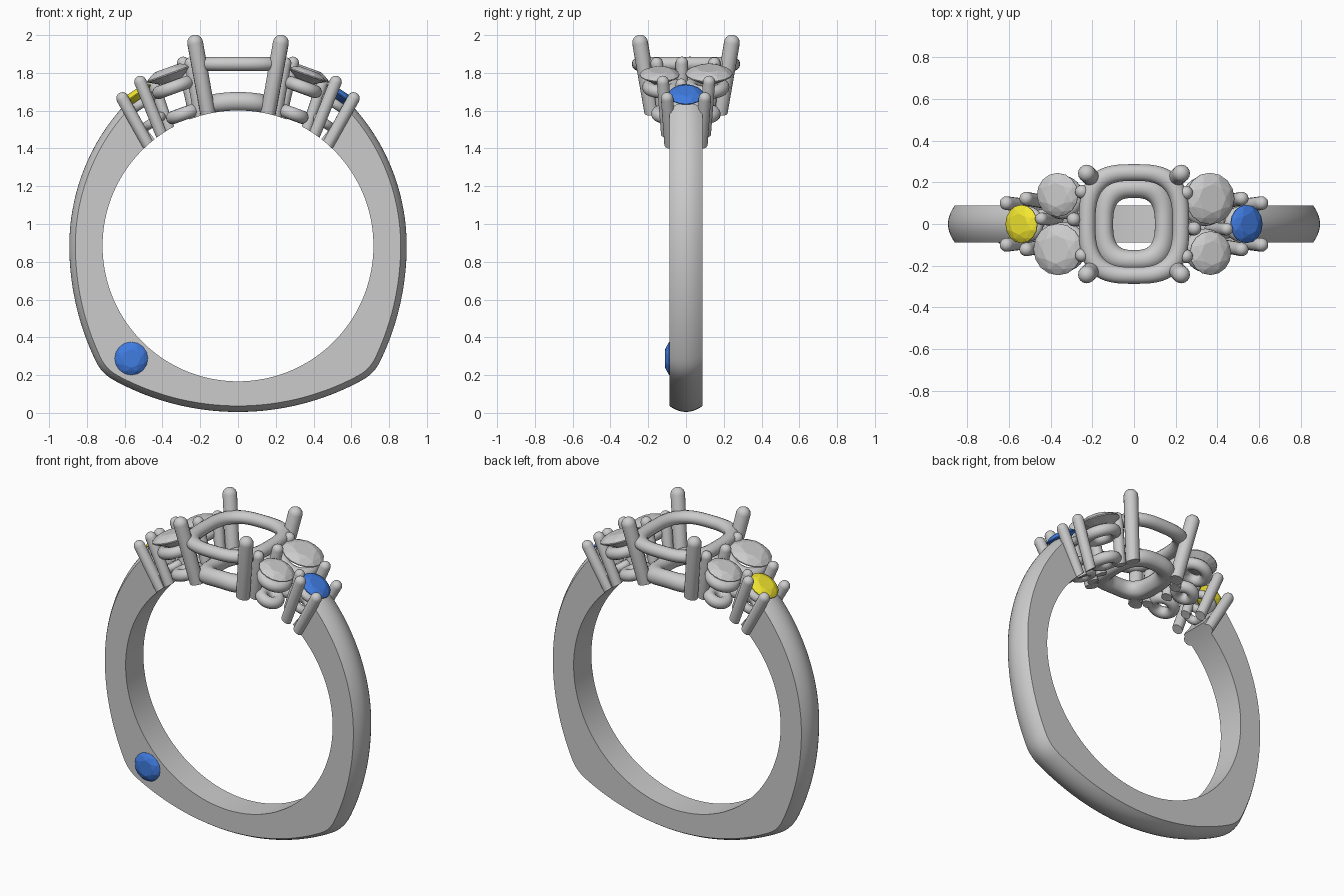
import bpy, bmesh, math
from mathutils import Vector, Matrix

if "Cube" in bpy.data.objects:
    bpy.data.objects.remove(bpy.data.objects["Cube"])

CZ, R_IN = 0.884, 0.717          # finger hole centre height and radius
FLIP = Matrix.Rotation(math.pi, 4, 'Z')
metal = []


def finish(name, bm, mat=None):
    bmesh.ops.recalc_face_normals(bm, faces=bm.faces)
    me = bpy.data.meshes.new(name)
    bm.to_mesh(me)
    bm.free()
    ob = bpy.data.objects.new(name, me)
    bpy.context.collection.objects.link(ob)
    if mat:
        me.materials.append(mat)
    return ob


def colour(name, rgb):
    m = bpy.data.materials.new(name)
    m.diffuse_color = (*rgb, 1)
    m.use_nodes = True
    m.node_tree.nodes["Principled BSDF"].inputs["Base Color"].default_value = m.diffuse_color
    return m


def loft(bm, rings, closed):
    n = len(rings[0])
    rows = [[bm.verts.new(p) for p in r] for r in rings]
    for i in range(len(rows) if closed else len(rows) - 1):
        a, b = rows[i], rows[(i + 1) % len(rows)]
        for j in range(n):
            bm.faces.new((a[j], a[(j + 1) % n], b[(j + 1) % n], b[j]))
    if not closed:
        bm.faces.new(rows[0])
        bm.faces.new(rows[-1])


# finger hole cutter, trims everything hanging into the hole
bm = bmesh.new()
bmesh.ops.create_cone(bm, cap_ends=True, segments=128, radius1=R_IN, radius2=R_IN, depth=1,
                      matrix=Matrix.Translation((0, 0, CZ)) @ Matrix.Rotation(math.pi / 2, 4, 'X'))
cutter = finish("finger_cutter", bm)
cutter.hide_render = True


def add_metal(name, bm, cut):
    ob = finish(name, bm)
    if cut:
        mod = ob.modifiers.new("finger_trim", 'BOOLEAN')
        mod.operation, mod.solver, mod.object = 'DIFFERENCE', 'EXACT', cutter
    metal.append(ob)


def ring(name, M, a, b, tr, tz, power=2.0, bend=0.0, cut=False, n=48, m=14):
    """Tube ring on a (super)ellipse, optionally bent along the finger."""
    rows = []
    for i in range(n):
        t = 2 * math.pi * i / n
        c, s = math.cos(t), math.sin(t)
        d = (abs(c) ** power + abs(s) ** power) ** (-1 / power)
        row = []
        for j in range(m):
            u = 2 * math.pi * j / m
            k = tr * math.cos(u)
            p = Vector(((a + k) * c * d, (b + k) * s * d, tz * math.sin(u)))
            if bend:
                p.z += math.sqrt(bend ** 2 - p.x ** 2) - bend
            row.append(M @ p)
        rows.append(row)
    bm = bmesh.new()
    loft(bm, rows, True)
    add_metal(name, bm, cut)


def prong(name, top, base, r, M=Matrix(), cut=True):
    """Round-ended rod whose tip reaches top."""
    top, base = Vector(top), Vector(base)
    axis = top - base
    bm = bmesh.new()
    bmesh.ops.create_uvsphere(bm, u_segments=16, v_segments=10, radius=r)
    for v in bm.verts:
        if v.co.z > -1e-4:
            v.co.z += axis.length
    bm.transform(M @ Matrix.Translation(base) @ axis.to_track_quat('Z', 'Y').to_matrix().to_4x4())
    add_metal(name, bm, cut)


def gem(name, M, r, mat=None):
    """Brilliant cut stone, as the hull of its facet corners."""
    bm = bmesh.new()
    for n, rad, z, off in ((8, .55, .27, 0), (8, .82, .17, .5), (16, 1, .02, 0), (16, 1, -.03, 0), (8, .3, -.42, 0)):
        for i in range(n):
            t = 2 * math.pi * (i + off) / n
            bm.verts.new((r * rad * math.cos(t), r * rad * math.sin(t), r * z))
    bmesh.ops.convex_hull(bm, input=bm.verts)
    bmesh.ops.dissolve_limit(bm, angle_limit=0.01, verts=bm.verts, edges=bm.edges)
    bm.transform(M)
    finish(name, bm, mat)


# shank: flat sides, domed outside, squared-off base
def ray(d, c, R):
    q = Vector((0, CZ)) - Vector(c)
    h = q.dot(d)
    return -h + math.sqrt(h * h - q.length_squared + R * R)


def outer(t):
    d = Vector((abs(math.cos(t)), math.sin(t)))
    R = 1.1 if d.y > 0 else 1.4
    side = ray(d, (0.893 - R, CZ), R)
    if d.y > 0:
        return side
    base = ray(d, (0, 1.375), 1.37)
    k = 0.035
    h = max(k - abs(side - base), 0) / k
    return min(side, base) - h * h * k / 4


rows = []
start, end, N = math.radians(52), math.radians(-232), 160
for i in range(N + 1):
    t = start + (end - start) * i / N
    ro = outer(t)
    prof = [(R_IN, 0.088), (R_IN, -0.088)]
    for j in range(11):
        y = -0.088 + 0.176 * j / 10
        prof.append((ro - 0.032 * (y / 0.088) ** 2, y))
    rows.append([(r * math.cos(t), y, CZ + r * math.sin(t)) for r, y in prof])
bm = bmesh.new()
loft(bm, rows, False)
add_metal("shank", bm, False)

# centre setting: cushion gallery rails and four claws
ring("upper_rail", Matrix.Translation((0, 0, 1.847)), .225, .247, .04, .038, 3.0, n=64)
ring("lower_rail", Matrix.Translation((0, 0, 1.648)), .15, .175, .05, .052, 3.0, bend=.77, cut=True, n=64)
for sx in (-1, 1):
    for sy in (-1, 1):
        prong("centre_claw", (sx * .227, sy * .243, 1.96), (sx * .155, sy * .175, 1.56), .042)

# side settings, repeated by half a turn
blue = colour("blue", (.05, .2, .75))
yellow = colour("yellow", (.9, .8, .03))


def stone_setting(name, H, pos, lean, r, drops, majors, tube, mat=None):
    base = Matrix.Translation(pos) @ Matrix.Rotation(math.radians(lean), 4, 'Y')
    gem(name + "_stone", H @ base, r, mat)
    for part, drop, major in zip(("seat", "base_ring"), drops, majors):
        inward = Matrix.Translation((0, -pos[1] * drop * 1.3, 0))
        ring(name + "_" + part, H @ inward @ base @ Matrix.Translation((0, 0, -drop)),
             major, major, tube, tube, cut=True, n=32)


for H, mat, side in ((Matrix(), blue, "right"), (FLIP, yellow, "left")):
    stone_setting(side + "_large", H, (.365, .122, 1.795), 20, .124, (.075, .225), (.085, .062), .035)
    stone_setting(side + "_medium", H, (.367, -.14, 1.79), 20, .105, (.07, .22), (.07, .05), .035)
    stone_setting(side + "_accent", H, (.54, 0, 1.685), 34, .092, (.055, .17), (.06, .045), .025, mat)
    for sy in (-1, 1):
        prong(side + "_outer_claw", (.612, sy * .1, 1.665), (.465, sy * .082, 1.40), .033, H)
        prong(side + "_middle_claw", (.517, sy * .122, 1.752), (.40, sy * .1, 1.46), .033, H)
    prong(side + "_inner_claw", (.29, -.022, 1.853), (.225, -.02, 1.56), .033, H)
    prong(side + "_shared_claw", (.445, -.025, 1.74), (.36, -.02, 1.49), .03, H)
    prong(side + "_rail_claw_a", (.25, .15, 1.85), (.2, .12, 1.56), .033, H)
    prong(side + "_rail_claw_b", (.25, -.155, 1.85), (.2, -.12, 1.56), .033, H)

# flush stone in the front face of the shank
gem("flush_stone", Matrix.Translation((-.565, -.087, .288)) @ Matrix.Rotation(math.pi / 2, 4, 'X'), .088, blue)

# bake the trims and smooth the metal
bpy.context.view_layer.update()
bpy.ops.object.select_all(action='DESELECT')
for ob in metal:
    ob.select_set(True)
bpy.context.view_layer.objects.active = metal[0]
bpy.ops.object.convert(target='MESH')
bpy.ops.object.shade_smooth_by_angle(angle=math.radians(35))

Required action >> Return all the lines above exactly; none of the pictures should appear.

Solution for this problem >>
import bpy, bmesh, math
from mathutils import Vector, Matrix

if "Cube" in bpy.data.objects:
    bpy.data.objects.remove(bpy.data.objects["Cube"])

CZ, R_IN = 0.884, 0.717          # finger hole centre height and radius
FLIP = Matrix.Rotation(math.pi, 4, 'Z')
metal = []


def finish(name, bm, mat=None):
    bmesh.ops.recalc_face_normals(bm, faces=bm.faces)
    me = bpy.data.meshes.new(name)
    bm.to_mesh(me)
    bm.free()
    ob = bpy.data.objects.new(name, me)
    bpy.context.collection.objects.link(ob)
    if mat:
        me.materials.append(mat)
    return ob


def colour(name, rgb):
    m = bpy.data.materials.new(name)
    m.diffuse_color = (*rgb, 1)
    m.use_nodes = True
    m.node_tree.nodes["Principled BSDF"].inputs["Base Color"].default_value = m.diffuse_color
    return m


def loft(bm, rings, closed):
    n = len(rings[0])
    rows = [[bm.verts.new(p) for p in r] for r in rings]
    for i in range(len(rows) if closed else len(rows) - 1):
        a, b = rows[i], rows[(i + 1) % len(rows)]
        for j in range(n):
            bm.faces.new((a[j], a[(j + 1) % n], b[(j + 1) % n], b[j]))
    if not closed:
        bm.faces.new(rows[0])
        bm.faces.new(rows[-1])


# finger hole cutter, trims everything hanging into the hole
bm = bmesh.new()
bmesh.ops.create_cone(bm, cap_ends=True, segments=128, radius1=R_IN, radius2=R_IN, depth=1,
                      matrix=Matrix.Translation((0, 0, CZ)) @ Matrix.Rotation(math.pi / 2, 4, 'X'))
cutter = finish("finger_cutter", bm)
cutter.hide_render = True


def add_metal(name, bm, cut):
    ob = finish(name, bm)
    if cut:
        mod = ob.modifiers.new("finger_trim", 'BOOLEAN')
        mod.operation, mod.solver, mod.object = 'DIFFERENCE', 'EXACT', cutter
    metal.append(ob)


def ring(name, M, a, b, tr, tz, power=2.0, bend=0.0, cut=False, n=48, m=14):
    """Tube ring on a (super)ellipse, optionally bent along the finger."""
    rows = []
    for i in range(n):
        t = 2 * math.pi * i / n
        c, s = math.cos(t), math.sin(t)
        d = (abs(c) ** power + abs(s) ** power) ** (-1 / power)
        row = []
        for j in range(m):
            u = 2 * math.pi * j / m
            k = tr * math.cos(u)
            p = Vector(((a + k) * c * d, (b + k) * s * d, tz * math.sin(u)))
            if bend:
                p.z += math.sqrt(bend ** 2 - p.x ** 2) - bend
            row.append(M @ p)
        rows.append(row)
    bm = bmesh.new()
    loft(bm, rows, True)
    add_metal(name, bm, cut)


def prong(name, top, base, r, M=Matrix(), cut=True):
    """Round-ended rod whose tip reaches top."""
    top, base = Vector(top), Vector(base)
    axis = top - base
    bm = bmesh.new()
    bmesh.ops.create_uvsphere(bm, u_segments=16, v_segments=10, radius=r)
    for v in bm.verts:
        if v.co.z > -1e-4:
            v.co.z += axis.length
    bm.transform(M @ Matrix.Translation(base) @ axis.to_track_quat('Z', 'Y').to_matrix().to_4x4())
    add_metal(name, bm, cut)


def gem(name, M, r, mat=None):
    """Brilliant cut stone, as the hull of its facet corners."""
    bm = bmesh.new()
    for n, rad, z, off in ((8, .55, .27, 0), (8, .82, .17, .5), (16, 1, .02, 0), (16, 1, -.03, 0), (8, .3, -.42, 0)):
        for i in range(n):
            t = 2 * math.pi * (i + off) / n
            bm.verts.new((r * rad * math.cos(t), r * rad * math.sin(t), r * z))
    bmesh.ops.convex_hull(bm, input=bm.verts)
    bmesh.ops.dissolve_limit(bm, angle_limit=0.01, verts=bm.verts, edges=bm.edges)
    bm.transform(M)
    finish(name, bm, mat)


# shank: flat sides, domed outside, squared-off base
def ray(d, c, R):
    q = Vector((0, CZ)) - Vector(c)
    h = q.dot(d)
    return -h + math.sqrt(h * h - q.length_squared + R * R)


def outer(t):
    d = Vector((abs(math.cos(t)), math.sin(t)))
    R = 1.1 if d.y > 0 else 1.4
    side = ray(d, (0.893 - R, CZ), R)
    if d.y > 0:
        return side
    base = ray(d, (0, 1.375), 1.37)
    k = 0.035
    h = max(k - abs(side - base), 0) / k
    return min(side, base) - h * h * k / 4


rows = []
start, end, N = math.radians(52), math.radians(-232), 160
for i in range(N + 1):
    t = start + (end - start) * i / N
    ro = outer(t)
    prof = [(R_IN, 0.088), (R_IN, -0.088)]
    for j in range(11):
        y = -0.088 + 0.176 * j / 10
        prof.append((ro - 0.032 * (y / 0.088) ** 2, y))
    rows.append([(r * math.cos(t), y, CZ + r * math.sin(t)) for r, y in prof])
bm = bmesh.new()
loft(bm, rows, False)
add_metal("shank", bm, False)

# centre setting: cushion gallery rails and four claws
ring("upper_rail", Matrix.Translation((0, 0, 1.847)), .225, .247, .04, .038, 3.0, n=64)
ring("lower_rail", Matrix.Translation((0, 0, 1.648)), .15, .175, .05, .052, 3.0, bend=.77, cut=True, n=64)
for sx in (-1, 1):
    for sy in (-1, 1):
        prong("centre_claw", (sx * .227, sy * .243, 1.96), (sx * .155, sy * .175, 1.56), .042)

# side settings, repeated by half a turn
blue = colour("blue", (.05, .2, .75))
yellow = colour("yellow", (.9, .8, .03))


def stone_setting(name, H, pos, lean, r, drops, majors, tube, mat=None):
    base = Matrix.Translation(pos) @ Matrix.Rotation(math.radians(lean), 4, 'Y')
    gem(name + "_stone", H @ base, r, mat)
    for part, drop, major in zip(("seat", "base_ring"), drops, majors):
        inward = Matrix.Translation((0, -pos[1] * drop * 1.3, 0))
        ring(name + "_" + part, H @ inward @ base @ Matrix.Translation((0, 0, -drop)),
             major, major, tube, tube, cut=True, n=32)


for H, mat, side in ((Matrix(), blue, "right"), (FLIP, yellow, "left")):
    stone_setting(side + "_large", H, (.365, .122, 1.795), 20, .124, (.075, .225), (.085, .062), .035)
    stone_setting(side + "_medium", H, (.367, -.14, 1.79), 20, .105, (.07, .22), (.07, .05), .035)
    stone_setting(side + "_accent", H, (.54, 0, 1.685), 34, .092, (.055, .17), (.06, .045), .025, mat)
    for sy in (-1, 1):
        prong(side + "_outer_claw", (.612, sy * .1, 1.665), (.465, sy * .082, 1.40), .033, H)
        prong(side + "_middle_claw", (.517, sy * .122, 1.752), (.40, sy * .1, 1.46), .033, H)
    prong(side + "_inner_claw", (.29, -.022, 1.853), (.225, -.02, 1.56), .033, H)
    prong(side + "_shared_claw", (.445, -.025, 1.74), (.36, -.02, 1.49), .03, H)
    prong(side + "_rail_claw_a", (.25, .15, 1.85), (.2, .12, 1.56), .033, H)
    prong(side + "_rail_claw_b", (.25, -.155, 1.85), (.2, -.12, 1.56), .033, H)

# flush stone in the front face of the shank
gem("flush_stone", Matrix.Translation((-.565, -.087, .288)) @ Matrix.Rotation(math.pi / 2, 4, 'X'), .088, blue)

# bake the trims and smooth the metal
bpy.context.view_layer.update()
bpy.ops.object.select_all(action='DESELECT')
for ob in metal:
    ob.select_set(True)
bpy.context.view_layer.objects.active = metal[0]
bpy.ops.object.convert(target='MESH')
bpy.ops.object.shade_smooth_by_angle(angle=math.radians(35))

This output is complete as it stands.